(Saved data entries)

───

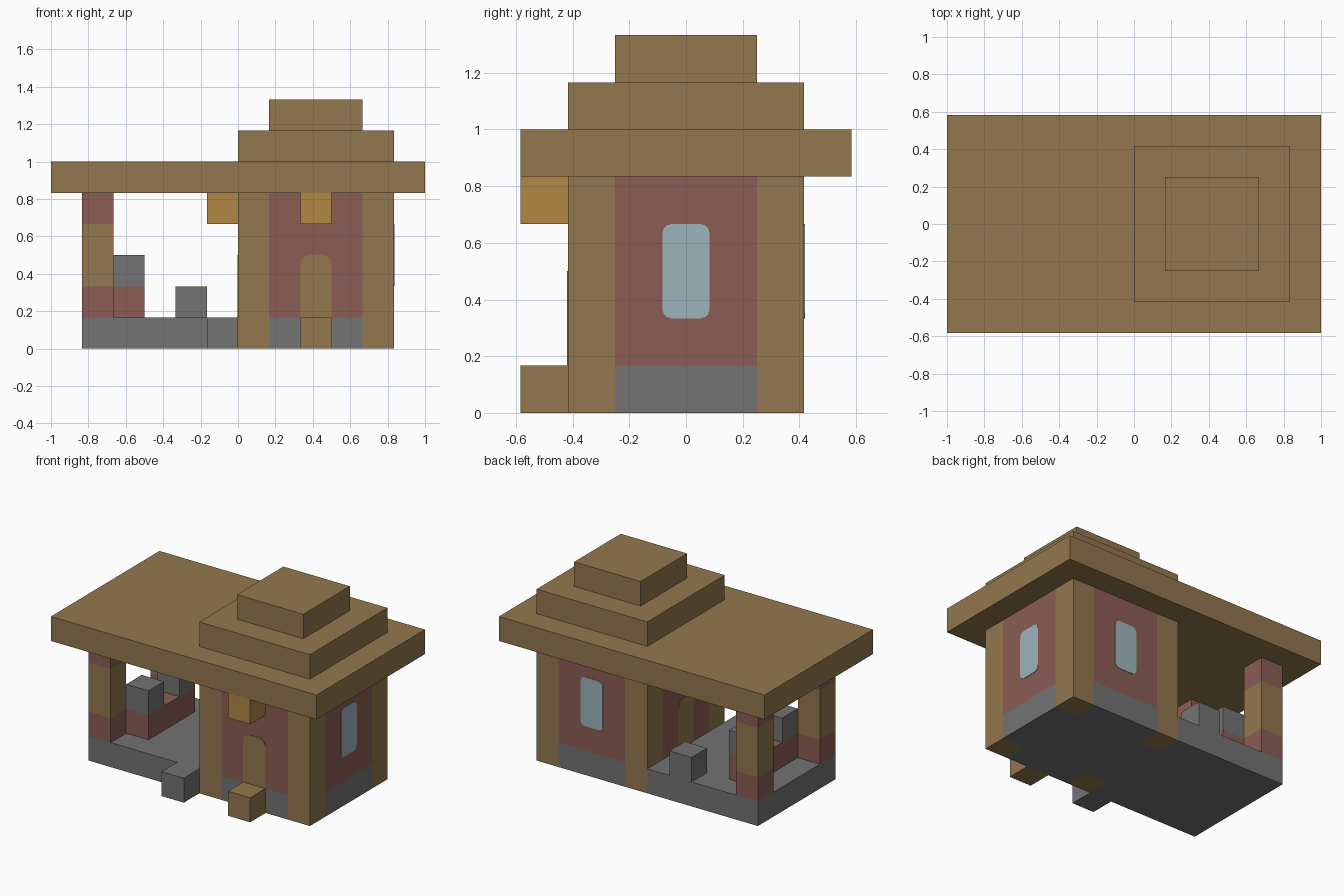
import bpy
import bmesh
import math
from mathutils import Vector

U = 1 / 6  # one building block

if "Cube" in bpy.data.objects:
    bpy.data.objects.remove(bpy.data.objects["Cube"], do_unlink=True)


def linear(c):
    c /= 255
    return c / 12.92 if c <= 0.04045 else ((c + 0.055) / 1.055) ** 2.4


def material(name, *rgb):
    m = bpy.data.materials.new(name)
    m.use_nodes = True
    colour = [linear(c) for c in rgb] + [1]
    m.diffuse_color = colour
    m.node_tree.nodes["Principled BSDF"].inputs["Base Color"].default_value = colour
    return m


timber = material("timber brown", 147, 119, 78)
brick = material("brick red", 139, 92, 84)
stone = material("stone grey", 115, 115, 115)
lamp = material("lamp gold", 176, 136, 68)
glass = material("window blue", 158, 181, 188)


def prism(name, outline, depth, mat):
    """Extrude a closed outline of 3D points along the depth vector."""
    bm = bmesh.new()
    face = bm.faces.new([bm.verts.new(p) for p in outline])
    top = bmesh.ops.extrude_face_region(bm, geom=[face])["geom"]
    moved = [v for v in top if isinstance(v, bmesh.types.BMVert)]
    bmesh.ops.translate(bm, verts=moved, vec=depth)
    bmesh.ops.recalc_face_normals(bm, faces=bm.faces[:])
    mesh = bpy.data.meshes.new(name)
    bm.to_mesh(mesh)
    bm.free()
    mesh.materials.append(mat)
    ob = bpy.data.objects.new(name, mesh)
    bpy.context.collection.objects.link(ob)
    return ob


def block(name, x, y, z, mat):
    """Box given by its (low, high) range on each axis, in blocks."""
    pts = [(x[0], y[0]), (x[1], y[0]), (x[1], y[1]), (x[0], y[1])]
    outline = [Vector((a, b, z[0])) * U for a, b in pts]
    return prism(name, outline, Vector((0, 0, (z[1] - z[0]) * U)), mat)


def plate(name, centre, across, out, half_h, round_bottom, mat):
    """Thin upright panel, one block wide, with rounded corners."""
    r = 0.2 if round_bottom else 0.28
    half_w = 0.5
    pts = []
    for i, (sx, sz) in enumerate([(1, 1), (-1, 1), (-1, -1), (1, -1)]):
        if sz < 0 and not round_bottom:
            pts.append((sx * half_w, sz * half_h))
            continue
        for k in range(4):
            a = math.radians(90 * i + 30 * k)
            pts.append((sx * (half_w - r) + r * math.cos(a),
                        sz * (half_h - r) + r * math.sin(a)))
    outline = [(Vector(centre) + Vector(across) * a + Vector((0, 0, b))) * U
               for a, b in pts]
    return prism(name, outline, Vector(out) * 0.003, mat)


# Stepped roof
block("roof_slab", (-6, 6), (-3.5, 3.5), (5, 6), timber)
block("roof_middle_tier", (0, 5), (-2.5, 2.5), (6, 7), timber)
block("roof_top_tier", (1, 4), (-1.5, 1.5), (7, 8), timber)

# Room: cross-shaped walls with posts filling the corners
cross = []
for sx, sy in [(1, 1), (-1, 1), (-1, -1), (1, -1)]:
    corner = [(2.5, 1.5), (1.5, 1.5), (1.5, 2.5)]
    for a, b in corner if sx * sy > 0 else reversed(corner):
        cross.append((2.5 + sx * a, sy * b))
for name, low, high, mat in [("wall_footing", 0, 1, stone), ("room_walls", 1, 5, brick)]:
    prism(name, [Vector((a, b, low)) * U for a, b in cross],
          Vector((0, 0, (high - low) * U)), mat)
for side, x in [("right", 0), ("left", 4)]:
    for end, y in [("front", -2.5), ("back", 1.5)]:
        block(f"{end}_{side}_corner_post", (x, x + 1), (y, y + 1), (0, 5), timber)

# Doors and windows
plate("front_door", (2.5, -2.5, 2), (1, 0, 0), (0, -1, 0), 1, False, timber)
plate("porch_door", (0, 0, 2), (0, 1, 0), (-1, 0, 0), 1, False, timber)
plate("side_window", (5, 0, 3), (0, 1, 0), (1, 0, 0), 1, True, glass)
plate("back_window", (2.5, 2.5, 3), (1, 0, 0), (0, 1, 0), 1, True, glass)

# Lamps over both doors
block("front_door_lamp", (2, 3), (-3.5, -2.5), (4, 5), lamp)
block("porch_door_lamp", (-1, 0), (-0.5, 0.5), (4, 5), lamp)

# Porch floor and steps
block("porch_floor", (-5, 0), (-2.5, 2.5), (0, 1), stone)
block("porch_step", (-1, 0), (-3.5, -2.5), (0, 1), stone)
block("front_door_step", (2, 3), (-3.5, -2.5), (0, 1), timber)

# Porch pillars with brick ends
for end, y in [("front", -2.5), ("back", 1.5)]:
    for part, z, mat in [("base", (1, 2), brick), ("shaft", (2, 4), timber),
                         ("cap", (4, 5), brick)]:
        block(f"{end}_pillar_{part}", (-5, -4), (y, y + 1), z, mat)

# Brick bench with stone arms, and a stone stool
block("bench_seat", (-4, -3), (-1.5, 1.5), (1, 2), brick)
for end, y in [("front", -1.5), ("back", 0.5)]:
    block(f"{end}_bench_arm", (-4, -3), (y, y + 1), (2, 3), stone)
block("stool", (-2, -1), (1.5, 2.5), (1, 2), stone)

───

Activity:
Your answer must consist solely of the lines above between the line holding "0, 0), 1, False, timber)" and the line holding "-2.5), (4, 5), lamp)", inclusive, copied exactly.

The completed task:
plate("porch_door", (0, 0, 2), (0, 1, 0), (-1, 0, 0), 1, False, timber)
plate("side_window", (5, 0, 3), (0, 1, 0), (1, 0, 0), 1, True, glass)
plate("back_window", (2.5, 2.5, 3), (1, 0, 0), (0, 1, 0), 1, True, glass)

# Lamps over both doors
block("front_door_lamp", (2, 3), (-3.5, -2.5), (4, 5), lamp)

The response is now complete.